[5] I recently attended a conference on ecosystem restoration. One of the speakers essentially said, “Many of you wish you were getting the kind of money budgeted for the everglades. Well, let me tell you, so does the everglades.” I feel like there is a sense in which people wish their lives were always like those of the characters of the Bible, and my response is, so do the characters of the Bible. With the exception of the life of Jesus himself (the events of which we are told would fill countless books) a detailed account of the life of any Biblical character would likely be relatively tedious.
[6] Because, let’s face it, it is a relatively longish book with a fair number of nap inducing portions as is.
[7] Recognizing that the Bible is authoritative yet incomplete is also the answer to a number of apologetic questions. Consider the following take by Augustine in the City of God: “It may seem incredible that a city should have been built by one man at a time when there were apparently only four men in existence on earth…But those who are worried by this have given too little consideration to the fact that the writer of this sacred history had no need to mention by name all the people who may then have existed.”
[8] The text actually says 4 daughters but the Greek word is woman of marriageable age, meaning that for the youngest to be of marriageable age, the oldest would have to have been born shortly after his arrival in Caesarea (also from Bruce).
[9] This post had a number of working titles including the 2 I used and “Enough with Paul Already: De-Centering Acts for the Church’s Role Players”
[10] Because, as the Incredibles insightfully established, if everyone is special, no one is.
[11] Seriously, could you imagine joining one of the early small groups in Corinth with slaves and temple prostitutes and sailors and some untrained small group leader who just had a couple of letters from Paul to work off of. We romanticize these narratives to our detriment.
[12] Obviously, preaching should focus on the main point of the text.

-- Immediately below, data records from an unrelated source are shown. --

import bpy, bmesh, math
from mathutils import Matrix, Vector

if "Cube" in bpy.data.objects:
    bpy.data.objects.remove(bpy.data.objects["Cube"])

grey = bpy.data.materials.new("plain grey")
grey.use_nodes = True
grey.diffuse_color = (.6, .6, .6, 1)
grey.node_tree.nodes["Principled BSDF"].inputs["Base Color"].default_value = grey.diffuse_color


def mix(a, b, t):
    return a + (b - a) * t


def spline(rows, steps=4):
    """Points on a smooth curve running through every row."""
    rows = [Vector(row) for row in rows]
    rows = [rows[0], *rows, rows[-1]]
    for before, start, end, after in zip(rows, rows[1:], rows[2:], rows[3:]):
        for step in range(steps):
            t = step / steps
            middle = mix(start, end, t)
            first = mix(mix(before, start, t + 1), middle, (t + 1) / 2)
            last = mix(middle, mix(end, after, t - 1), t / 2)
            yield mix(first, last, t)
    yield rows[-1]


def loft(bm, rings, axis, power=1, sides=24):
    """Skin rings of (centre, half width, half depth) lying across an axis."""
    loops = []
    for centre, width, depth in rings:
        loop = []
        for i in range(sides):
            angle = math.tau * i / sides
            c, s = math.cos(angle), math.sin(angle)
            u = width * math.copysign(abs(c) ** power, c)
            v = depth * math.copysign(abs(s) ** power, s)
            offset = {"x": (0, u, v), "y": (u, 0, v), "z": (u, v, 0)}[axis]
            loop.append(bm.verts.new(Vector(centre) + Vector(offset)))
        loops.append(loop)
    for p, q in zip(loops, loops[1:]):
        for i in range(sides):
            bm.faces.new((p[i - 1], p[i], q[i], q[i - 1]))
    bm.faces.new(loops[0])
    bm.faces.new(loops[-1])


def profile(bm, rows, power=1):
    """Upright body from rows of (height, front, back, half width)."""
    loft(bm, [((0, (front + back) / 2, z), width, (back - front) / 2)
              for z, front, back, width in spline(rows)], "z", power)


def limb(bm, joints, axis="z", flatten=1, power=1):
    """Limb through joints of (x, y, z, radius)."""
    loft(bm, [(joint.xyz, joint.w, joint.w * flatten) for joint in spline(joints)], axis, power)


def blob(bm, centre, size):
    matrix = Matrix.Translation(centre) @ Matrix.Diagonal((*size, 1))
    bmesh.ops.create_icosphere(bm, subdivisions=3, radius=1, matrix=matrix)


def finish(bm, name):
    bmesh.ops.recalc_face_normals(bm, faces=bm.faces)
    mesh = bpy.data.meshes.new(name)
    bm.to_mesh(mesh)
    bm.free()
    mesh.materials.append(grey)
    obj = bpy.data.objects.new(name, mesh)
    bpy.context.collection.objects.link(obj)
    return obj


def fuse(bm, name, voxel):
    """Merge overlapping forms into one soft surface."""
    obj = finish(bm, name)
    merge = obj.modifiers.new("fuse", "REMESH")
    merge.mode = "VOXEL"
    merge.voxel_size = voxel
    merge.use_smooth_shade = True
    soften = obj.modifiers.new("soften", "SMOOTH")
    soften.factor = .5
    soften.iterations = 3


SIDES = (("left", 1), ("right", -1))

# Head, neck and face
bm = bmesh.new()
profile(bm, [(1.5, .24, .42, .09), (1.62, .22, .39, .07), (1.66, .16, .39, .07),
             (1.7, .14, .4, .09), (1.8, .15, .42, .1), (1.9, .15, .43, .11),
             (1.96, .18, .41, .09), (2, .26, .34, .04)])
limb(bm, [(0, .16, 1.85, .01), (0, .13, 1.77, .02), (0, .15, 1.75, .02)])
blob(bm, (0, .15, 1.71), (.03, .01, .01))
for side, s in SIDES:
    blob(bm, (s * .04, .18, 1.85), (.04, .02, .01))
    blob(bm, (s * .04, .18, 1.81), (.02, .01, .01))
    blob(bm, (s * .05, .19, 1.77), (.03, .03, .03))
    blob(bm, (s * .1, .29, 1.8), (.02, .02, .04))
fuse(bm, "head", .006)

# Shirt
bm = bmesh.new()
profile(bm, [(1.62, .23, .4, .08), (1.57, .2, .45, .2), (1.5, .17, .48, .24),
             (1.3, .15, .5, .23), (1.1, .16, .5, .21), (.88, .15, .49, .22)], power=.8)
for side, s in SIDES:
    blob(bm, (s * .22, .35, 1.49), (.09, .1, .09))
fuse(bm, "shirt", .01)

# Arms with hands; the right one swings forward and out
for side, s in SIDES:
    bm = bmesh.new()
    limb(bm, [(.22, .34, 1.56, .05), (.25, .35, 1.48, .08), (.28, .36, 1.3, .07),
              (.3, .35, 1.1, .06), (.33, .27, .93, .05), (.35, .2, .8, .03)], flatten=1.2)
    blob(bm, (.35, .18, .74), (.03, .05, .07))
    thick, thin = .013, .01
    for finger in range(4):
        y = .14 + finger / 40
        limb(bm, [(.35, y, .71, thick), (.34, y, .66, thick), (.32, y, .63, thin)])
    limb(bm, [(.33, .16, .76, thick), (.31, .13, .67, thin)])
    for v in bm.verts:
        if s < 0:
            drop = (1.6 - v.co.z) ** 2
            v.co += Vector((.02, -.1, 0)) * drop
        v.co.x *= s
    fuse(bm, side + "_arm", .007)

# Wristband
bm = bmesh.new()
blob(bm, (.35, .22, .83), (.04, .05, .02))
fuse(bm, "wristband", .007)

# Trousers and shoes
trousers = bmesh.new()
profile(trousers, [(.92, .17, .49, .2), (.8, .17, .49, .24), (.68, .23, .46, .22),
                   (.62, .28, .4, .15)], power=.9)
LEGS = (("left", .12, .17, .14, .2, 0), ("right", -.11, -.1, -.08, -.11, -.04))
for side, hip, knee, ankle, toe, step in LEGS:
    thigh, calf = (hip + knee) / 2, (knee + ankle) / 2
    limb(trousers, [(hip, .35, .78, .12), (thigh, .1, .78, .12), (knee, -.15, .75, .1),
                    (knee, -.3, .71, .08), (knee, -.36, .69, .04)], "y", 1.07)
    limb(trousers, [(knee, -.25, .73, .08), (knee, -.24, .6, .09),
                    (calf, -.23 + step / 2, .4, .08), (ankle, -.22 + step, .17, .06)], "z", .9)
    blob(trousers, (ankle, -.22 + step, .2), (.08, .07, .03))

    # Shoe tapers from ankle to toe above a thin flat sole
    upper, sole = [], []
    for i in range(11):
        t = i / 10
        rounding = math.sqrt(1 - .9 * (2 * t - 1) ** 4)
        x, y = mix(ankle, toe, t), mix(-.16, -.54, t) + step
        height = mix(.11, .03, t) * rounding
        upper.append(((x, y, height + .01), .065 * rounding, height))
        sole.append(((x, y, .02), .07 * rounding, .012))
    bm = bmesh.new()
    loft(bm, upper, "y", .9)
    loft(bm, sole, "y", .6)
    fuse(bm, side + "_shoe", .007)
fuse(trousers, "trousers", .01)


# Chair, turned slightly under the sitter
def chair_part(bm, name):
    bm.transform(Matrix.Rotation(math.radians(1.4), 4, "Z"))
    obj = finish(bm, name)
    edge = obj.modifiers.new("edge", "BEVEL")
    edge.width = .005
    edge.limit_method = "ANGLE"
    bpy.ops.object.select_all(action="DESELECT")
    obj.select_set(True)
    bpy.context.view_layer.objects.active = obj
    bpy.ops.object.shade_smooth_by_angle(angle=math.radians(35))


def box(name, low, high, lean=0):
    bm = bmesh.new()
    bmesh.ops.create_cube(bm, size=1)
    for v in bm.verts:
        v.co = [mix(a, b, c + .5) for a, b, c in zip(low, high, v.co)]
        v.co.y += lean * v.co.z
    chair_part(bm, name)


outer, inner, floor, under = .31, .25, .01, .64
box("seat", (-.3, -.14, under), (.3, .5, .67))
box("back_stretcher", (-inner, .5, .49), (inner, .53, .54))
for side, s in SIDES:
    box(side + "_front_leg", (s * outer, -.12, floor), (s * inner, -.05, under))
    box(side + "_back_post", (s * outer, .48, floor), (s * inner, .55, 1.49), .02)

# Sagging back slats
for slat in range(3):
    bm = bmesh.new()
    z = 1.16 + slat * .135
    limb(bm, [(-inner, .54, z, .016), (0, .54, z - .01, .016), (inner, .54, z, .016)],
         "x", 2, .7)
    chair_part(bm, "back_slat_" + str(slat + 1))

But what I am arguing is that to understand the text theologically and to extract compelling, appropriate applications for a lay audience, the temporal context has to be considered in addition to the historical-grammatical context.
[13] In a recent conversation with a young man I am mentoring I suggested that if I were to experience 5 legitimate, unequivocal miracles in my life (beyond the standard workings of God in birth, rebirth and sanctification) I would consider it a lot. That was a crass extrapolation (I have been a Christian for 15 years and have experienced 1) but gets at what I believe a careful reading of the scriptural narratives tell us. God prefers to work in episodic bursts between long periods of faith and faithfulness. We could call it a sort of ‘punctuated equilibrium’ of divine activity. This, incidentally, is the main point of Lewis’s Prince Caspian which kind of came out in the movie despite the totally unnecessary sexual tension between Susan and Caspian that I am still pissed off about.